In his update to tenants, dated May 25 of this year, McConnell enclosed part of the internal “risk register” for the Teesworks project to support his argument that the STDC was continuing its legal action for financial reasons. The register identifies a failure to “secure future value” from the “issue on access” with PD as both a reputational and financial risk.
McConnell argued that a Facebook post last month, in which Houchen insisted the case was solely about determining access and that “nobody is suing for money or compensation”, was therefore “inaccurate”.
McConnell added that taxpayer costs for the action had risen.

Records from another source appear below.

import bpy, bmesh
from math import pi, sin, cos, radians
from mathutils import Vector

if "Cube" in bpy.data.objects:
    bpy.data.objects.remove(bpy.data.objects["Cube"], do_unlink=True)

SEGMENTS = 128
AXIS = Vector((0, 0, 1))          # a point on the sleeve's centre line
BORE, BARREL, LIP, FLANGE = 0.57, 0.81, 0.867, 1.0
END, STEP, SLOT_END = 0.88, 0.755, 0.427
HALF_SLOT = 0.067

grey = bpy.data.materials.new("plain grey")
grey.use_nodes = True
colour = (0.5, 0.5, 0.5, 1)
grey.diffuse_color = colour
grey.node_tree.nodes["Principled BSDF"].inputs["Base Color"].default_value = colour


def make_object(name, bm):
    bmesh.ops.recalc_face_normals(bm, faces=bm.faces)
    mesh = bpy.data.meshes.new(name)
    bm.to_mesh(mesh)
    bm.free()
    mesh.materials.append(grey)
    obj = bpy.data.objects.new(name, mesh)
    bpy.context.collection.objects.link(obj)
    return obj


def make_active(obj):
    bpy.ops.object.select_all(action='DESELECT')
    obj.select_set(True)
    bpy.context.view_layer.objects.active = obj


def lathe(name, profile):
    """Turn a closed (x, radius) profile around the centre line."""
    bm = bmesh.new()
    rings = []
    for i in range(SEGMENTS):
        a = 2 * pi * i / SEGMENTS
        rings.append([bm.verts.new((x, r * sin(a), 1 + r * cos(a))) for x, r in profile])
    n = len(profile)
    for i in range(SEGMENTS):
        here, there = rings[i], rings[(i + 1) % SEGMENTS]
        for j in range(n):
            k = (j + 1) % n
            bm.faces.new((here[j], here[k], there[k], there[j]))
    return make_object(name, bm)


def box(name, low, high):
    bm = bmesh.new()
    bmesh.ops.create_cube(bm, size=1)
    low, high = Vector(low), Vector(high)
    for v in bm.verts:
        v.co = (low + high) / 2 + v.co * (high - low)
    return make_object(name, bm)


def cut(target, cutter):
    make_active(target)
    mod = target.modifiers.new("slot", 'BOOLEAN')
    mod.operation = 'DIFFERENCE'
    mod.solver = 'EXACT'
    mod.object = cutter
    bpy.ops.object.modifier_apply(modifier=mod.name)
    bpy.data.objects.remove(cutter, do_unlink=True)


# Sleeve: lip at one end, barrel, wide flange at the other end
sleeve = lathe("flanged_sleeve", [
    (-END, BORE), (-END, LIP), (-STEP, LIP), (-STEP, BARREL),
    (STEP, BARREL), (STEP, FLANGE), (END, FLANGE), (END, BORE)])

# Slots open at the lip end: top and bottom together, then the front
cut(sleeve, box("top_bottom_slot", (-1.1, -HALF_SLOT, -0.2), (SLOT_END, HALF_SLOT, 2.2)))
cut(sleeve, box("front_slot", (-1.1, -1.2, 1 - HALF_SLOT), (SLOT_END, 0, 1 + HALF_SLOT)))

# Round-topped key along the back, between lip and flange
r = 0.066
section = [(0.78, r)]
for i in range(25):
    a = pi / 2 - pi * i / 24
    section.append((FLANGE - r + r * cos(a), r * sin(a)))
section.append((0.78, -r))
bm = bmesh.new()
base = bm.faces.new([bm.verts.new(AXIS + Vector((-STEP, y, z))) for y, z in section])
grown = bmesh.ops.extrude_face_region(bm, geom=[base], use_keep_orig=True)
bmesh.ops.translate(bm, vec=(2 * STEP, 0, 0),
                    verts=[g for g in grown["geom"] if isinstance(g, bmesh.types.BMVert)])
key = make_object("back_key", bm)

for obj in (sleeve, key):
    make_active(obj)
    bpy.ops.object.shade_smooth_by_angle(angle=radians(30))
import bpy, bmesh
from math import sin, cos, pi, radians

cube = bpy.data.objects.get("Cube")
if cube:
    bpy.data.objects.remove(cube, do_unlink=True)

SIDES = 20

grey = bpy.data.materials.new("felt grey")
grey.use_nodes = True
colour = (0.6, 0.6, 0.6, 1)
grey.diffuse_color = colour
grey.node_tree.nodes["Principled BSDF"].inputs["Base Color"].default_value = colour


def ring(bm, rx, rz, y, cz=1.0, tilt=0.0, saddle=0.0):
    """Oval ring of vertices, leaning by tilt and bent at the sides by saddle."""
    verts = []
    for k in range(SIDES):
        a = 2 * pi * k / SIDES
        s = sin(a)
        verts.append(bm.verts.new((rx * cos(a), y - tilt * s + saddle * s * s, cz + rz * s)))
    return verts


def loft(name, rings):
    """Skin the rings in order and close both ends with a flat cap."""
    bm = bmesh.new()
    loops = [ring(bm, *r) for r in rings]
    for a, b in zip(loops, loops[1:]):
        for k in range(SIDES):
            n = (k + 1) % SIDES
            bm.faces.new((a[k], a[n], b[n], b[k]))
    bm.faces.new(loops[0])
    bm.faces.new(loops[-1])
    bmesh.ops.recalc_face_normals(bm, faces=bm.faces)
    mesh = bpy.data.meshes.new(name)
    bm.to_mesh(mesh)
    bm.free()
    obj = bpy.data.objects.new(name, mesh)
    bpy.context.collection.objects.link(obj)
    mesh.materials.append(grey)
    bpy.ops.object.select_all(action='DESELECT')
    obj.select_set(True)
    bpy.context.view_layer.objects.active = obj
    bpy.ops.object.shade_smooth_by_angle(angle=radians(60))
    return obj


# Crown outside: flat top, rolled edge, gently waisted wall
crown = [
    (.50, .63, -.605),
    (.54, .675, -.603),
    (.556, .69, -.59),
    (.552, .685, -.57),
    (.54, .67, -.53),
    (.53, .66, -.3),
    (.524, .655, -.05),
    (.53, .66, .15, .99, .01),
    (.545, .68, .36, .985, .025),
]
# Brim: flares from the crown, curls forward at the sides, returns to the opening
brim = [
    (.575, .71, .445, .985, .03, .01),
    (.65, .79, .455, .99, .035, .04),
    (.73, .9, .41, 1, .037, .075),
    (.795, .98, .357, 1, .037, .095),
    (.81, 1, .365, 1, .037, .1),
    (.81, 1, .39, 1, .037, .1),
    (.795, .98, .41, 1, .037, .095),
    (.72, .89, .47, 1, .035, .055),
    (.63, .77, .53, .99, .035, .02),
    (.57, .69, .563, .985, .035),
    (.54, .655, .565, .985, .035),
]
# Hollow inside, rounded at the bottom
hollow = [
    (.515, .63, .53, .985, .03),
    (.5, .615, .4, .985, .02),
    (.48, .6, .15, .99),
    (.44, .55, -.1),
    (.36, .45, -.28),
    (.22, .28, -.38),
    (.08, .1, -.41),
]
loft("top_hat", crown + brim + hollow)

The STDC declined to comment on the costs.
In a statement, the STDC said it was solely seeking “to understand what, if any, access rights PD Teesport has across our site so that it can accommodate them”.
It added that should PD require access it does not currently have, that would need to be factored into STDC’s development plans for Teesworks, including assessing the value of any land required to provide that access.
It accused PD of “behaviour and misleading emotive language” that “has, regrettably, left us with no option but to seek this legal determination”.
Separately the Labour party plans to table a parliamentary vote on Wednesday relating to the government’s inquiry into Teesworks.
The inquiry will be carried out by a panel appointed by levelling-up secretary Michael Gove, rather than the public spending watchdog, the National Audit Office. Labour wants all correspondence relating to that decision released.